The heyday of plein air style occurred as a part of the impressionist movement (one of my personal favorite movements in art history). But before the French impressionists adopted the use of plein air, artists painted within the confines of their studios. Still life, portraits and landscape paintings alike were all painted indoors after studying and then roughly sketching the scenery outside.

Working inside the studio not only allowed the artist to dedicate numerous hours to capturing the subject in a very detailed manner, but it was also a practice demanded by the tools of the trade available at that time, particularly regarding oil-based paint. You see, up until the invention of the paint tube and industrially created pigments in 1841, artists had to freshly mix their own paint using pigments and oils. By the very nature and portability issues of this medium, the artists were required to stay indoors.

Using other mediums: plein air with pencils and watercolors

One great example of the use of plein air before the invention of paint tubes is the work of artist J.M.W. Turner, who used pencil and watercolors on location to study the landscapes and seascapes that would later grace his canvas.

Below you can see two rough watercolor studies created by Turner. His body of work is predominantly made up of watercolor paintings, some of which he would later develop in oils at the studio.

Watercolor sketch by William Turner

Watercolor sketch “Venice, The Mouth of the Grand Canal” (circa 1840) by William Turner via Wikimedia Commons

Watercolor sketch by William Turner

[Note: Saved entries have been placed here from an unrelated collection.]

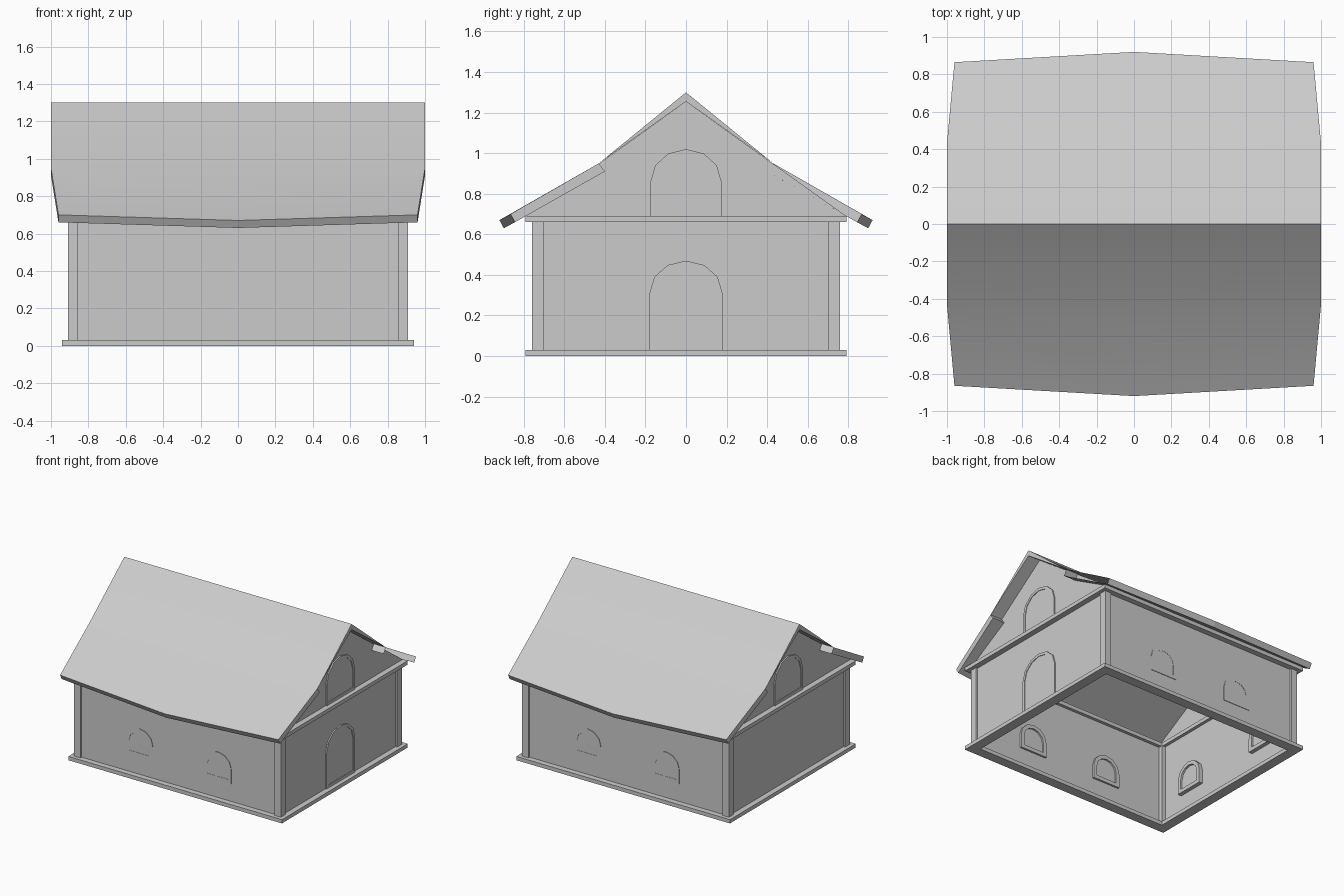
import bpy, bmesh, math
from mathutils import Vector, Matrix

if "Cube" in bpy.data.objects:
    bpy.data.objects.remove(bpy.data.objects["Cube"])

plaster = bpy.data.materials.new("light grey")
plaster.diffuse_color = (0.6, 0.6, 0.6, 1)
plaster.use_nodes = True
plaster.node_tree.nodes["Principled BSDF"].inputs["Base Color"].default_value = plaster.diffuse_color


def finish(name, bm):
    me = bpy.data.meshes.new(name)
    bm.to_mesh(me)
    bm.free()
    me.materials.append(plaster)
    ob = bpy.data.objects.new(name, me)
    bpy.context.collection.objects.link(ob)
    return ob


def face(bm, verts, out):
    """Make one face whose normal points towards 'out'."""
    f = bm.faces.new(verts)
    f.normal_update()
    if f.normal.dot(Vector(out)) < 0:
        f.normal_flip()
    return f


def box(name, x0, x1, y0, y1, z0, z1):
    bm = bmesh.new()
    bmesh.ops.create_cube(bm, size=1)
    for v in bm.verts:
        v.co = ((x0 + x1) / 2 + v.co.x * (x1 - x0),
                (y0 + y1) / 2 + v.co.y * (y1 - y0),
                (z0 + z1) / 2 + v.co.z * (z1 - z0))
    return finish(name, bm)


def ring(name, hx, hy, ix, iy, z0, z1):
    """Rectangular band, open in the middle."""
    bm = bmesh.new()
    corners = [(-1, -1), (1, -1), (1, 1), (-1, 1)]
    loops = [[bm.verts.new((sx * a, sy * b, z)) for sx, sy in corners]
             for a, b, z in ((hx, hy, z0), (hx, hy, z1), (ix, iy, z1), (ix, iy, z0))]
    for k in range(4):
        p, q = loops[k], loops[(k + 1) % 4]
        for i in range(4):
            j = (i + 1) % 4
            bm.faces.new((p[i], p[j], q[j], q[i]))
    bmesh.ops.recalc_face_normals(bm, faces=bm.faces[:])
    return finish(name, bm)


def arch(half, z0, spring, top, n=6):
    pts = [(-half, z0), (half, z0)]
    for i in range(n + 1):
        a = math.pi * i / n
        pts.append((half * math.cos(a), spring + (top - spring) * math.sin(a)))
    return pts


def opening(name, side, along, wall, half, z0, spring, top, rim, out, inn):
    """Arched frame with a pane; side is the turn about z from the front wall."""
    bm = bmesh.new()
    outer = arch(half, z0, spring, top)
    inner = arch(half - rim, z0 + rim, spring, top - rim)
    yo, yi = -wall - out, -wall + inn
    loops = [[bm.verts.new((along + p, y, z)) for p, z in prof]
             for prof, y in ((outer, yo), (inner, yo), (inner, yi), (outer, yi))]
    n = len(outer)
    for k in range(4):
        p, q = loops[k], loops[(k + 1) % 4]
        for i in range(n):
            j = (i + 1) % n
            bm.faces.new((p[i], p[j], q[j], q[i]))
    bmesh.ops.recalc_face_normals(bm, faces=bm.faces[:])
    # pane, just proud of the wall on each side
    face(bm, [bm.verts.new((along + p, yo + out * 0.5, z)) for p, z in inner], (0, -1, 0))
    face(bm, [bm.verts.new((along + p, yi - inn * 0.5, z)) for p, z in inner], (0, 1, 0))
    bm.transform(Matrix.Rotation(side, 4, 'Z'))
    return finish(name, bm)


WX, WY = 0.895, 0.745

# walls, base and top bands, corner posts
ring("walls", WX, WY, WX - 0.01, WY - 0.01, 0.02, 0.67)
ring("base_band", 0.94, 0.79, 0.86, 0.71, 0.0, 0.03)
ring("top_band", 0.94, 0.79, 0.86, 0.71, 0.66, 0.69)
for sx in (-1, 1):
    for sy in (-1, 1):
        xs = sorted((sx * 0.855, sx * 0.91))
        ys = sorted((sy * 0.70, sy * 0.76))
        box("corner_post", *xs, *ys, 0.03, 0.66)

# gable walls
for s in (-1, 1):
    bm = bmesh.new()
    for x, d in ((WX, 1), (WX - 0.01, -1)):
        face(bm, [bm.verts.new((s * x, y, z)) for y, z in
                  ((-0.79, 0.69), (0.79, 0.69), (0, 1.255))], (s * d, 0, 0))
    finish("gable", bm)

# arched windows on the long walls
for side in (0, math.pi):
    for x in (-0.345, 0.345):
        opening("window", side, x, WY, 0.12, 0.17, 0.28, 0.395, 0.03, 0.004, 0.025)
# windows of the left wall only stand out on the inside
for y in (-0.40, 0.40):
    opening("left_window", -math.pi / 2, y, WX - 0.012, 0.12, 0.17, 0.28, 0.395, 0.03, 0.004, 0.03)
# door and gable openings
opening("door", math.pi / 2, 0, WX, 0.18, 0.03, 0.31, 0.47, 0.022, 0.01, 0.02)
for side in (math.pi / 2, -math.pi / 2):
    opening("gable_window", side, 0, WX, 0.175, 0.69, 0.86, 1.02, 0.022, 0.01, 0.02)

# roof: tapered upper wedge and thick lower slab on each slope
for s in (-1, 1):
    bm = bmesh.new()

    def section(t):
        c = 1 - abs(t)
        dy, dz = 0.055 * c, -0.03 * c
        return {"R": (t, 0, 1.30), "K": (t, s * 0.43, 0.95),
                "E": (t * 0.96, s * (0.865 + dy), 0.70 + dz),
                "Eb": (t * 0.96, s * (0.843 + dy), 0.66 + dz),
                "Kb": (t, s * 0.40, 0.91), "Rb": (t, 0, 1.255)}

    secs = [section(t) for t in (-1, 0, 1)]
    tops = [{k: bm.verts.new(sec[k]) for k in "RKE"} for sec in secs]
    new = lambda i, k: bm.verts.new(secs[i][k])
    for i in (0, 1):
        for a, b in ("RK", "KE"):
            f = face(bm, (tops[i][a], tops[i + 1][a], tops[i + 1][b], tops[i][b]), (0, s, 1))
            f.smooth = True
        for a, b, out in (("E", "Eb", (0, s, -0.5)), ("Eb", "Kb", (0, -s, -2)),
                          ("Kb", "K", (0, -s, 0.5)), ("K", "Rb", (0, -s, -2))):
            face(bm, (new(i, a), new(i + 1, a), new(i + 1, b), new(i, b)), out)
    for i, d in ((0, -1), (2, 1)):
        face(bm, [new(i, k) for k in ("R", "K", "Rb")], (d, 0, 0))
        if not (d == 1 and s == 1):  # this slab end is open
            face(bm, [new(i, k) for k in ("K", "E", "Eb", "Kb")], (d, 0, 0))
    finish("roof_back" if s > 0 else "roof_front", bm)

Watercolor sketch, “The Moselle Bridge, Coblenz” (circa 1842) by J.M.W. Turner via Wikimedia Commons

Life outside: the beginning of plein air and impressionism

During the late 1860s, some artists began to stray away from the conventional studio practice that had ruled the art world for centuries and opted to take their work on site. No artists ventured outside not only to create rough sketches but full paintings. Artists like Camille Corot, Pierre-Auguste Renoir and Claude Monet started taking their field easels (also known as portable easels), canvases and paints outdoors to capture the ephemeral effects of sunlight and the feeling of light in the moment.

An important advocate of plein air painting was Monet’s mentor, Eugène Boudin, who introduced him to the practice of painting out in fresh air and to the wonders of bright hues and loose brushwork.

"Impression, Soleil Levant" by Claude Monet

“Impression, Soleil Levant” by Claude Monet via Wikimedia Commons

[box type=”shadow”]

As you can see, color is a crucial part of both plein air painting and impressionism. You can learn more about mixing colors and how to create the fascinating impressionist palette in the Bluprint class Master Palettes: Exploring Color Mixing.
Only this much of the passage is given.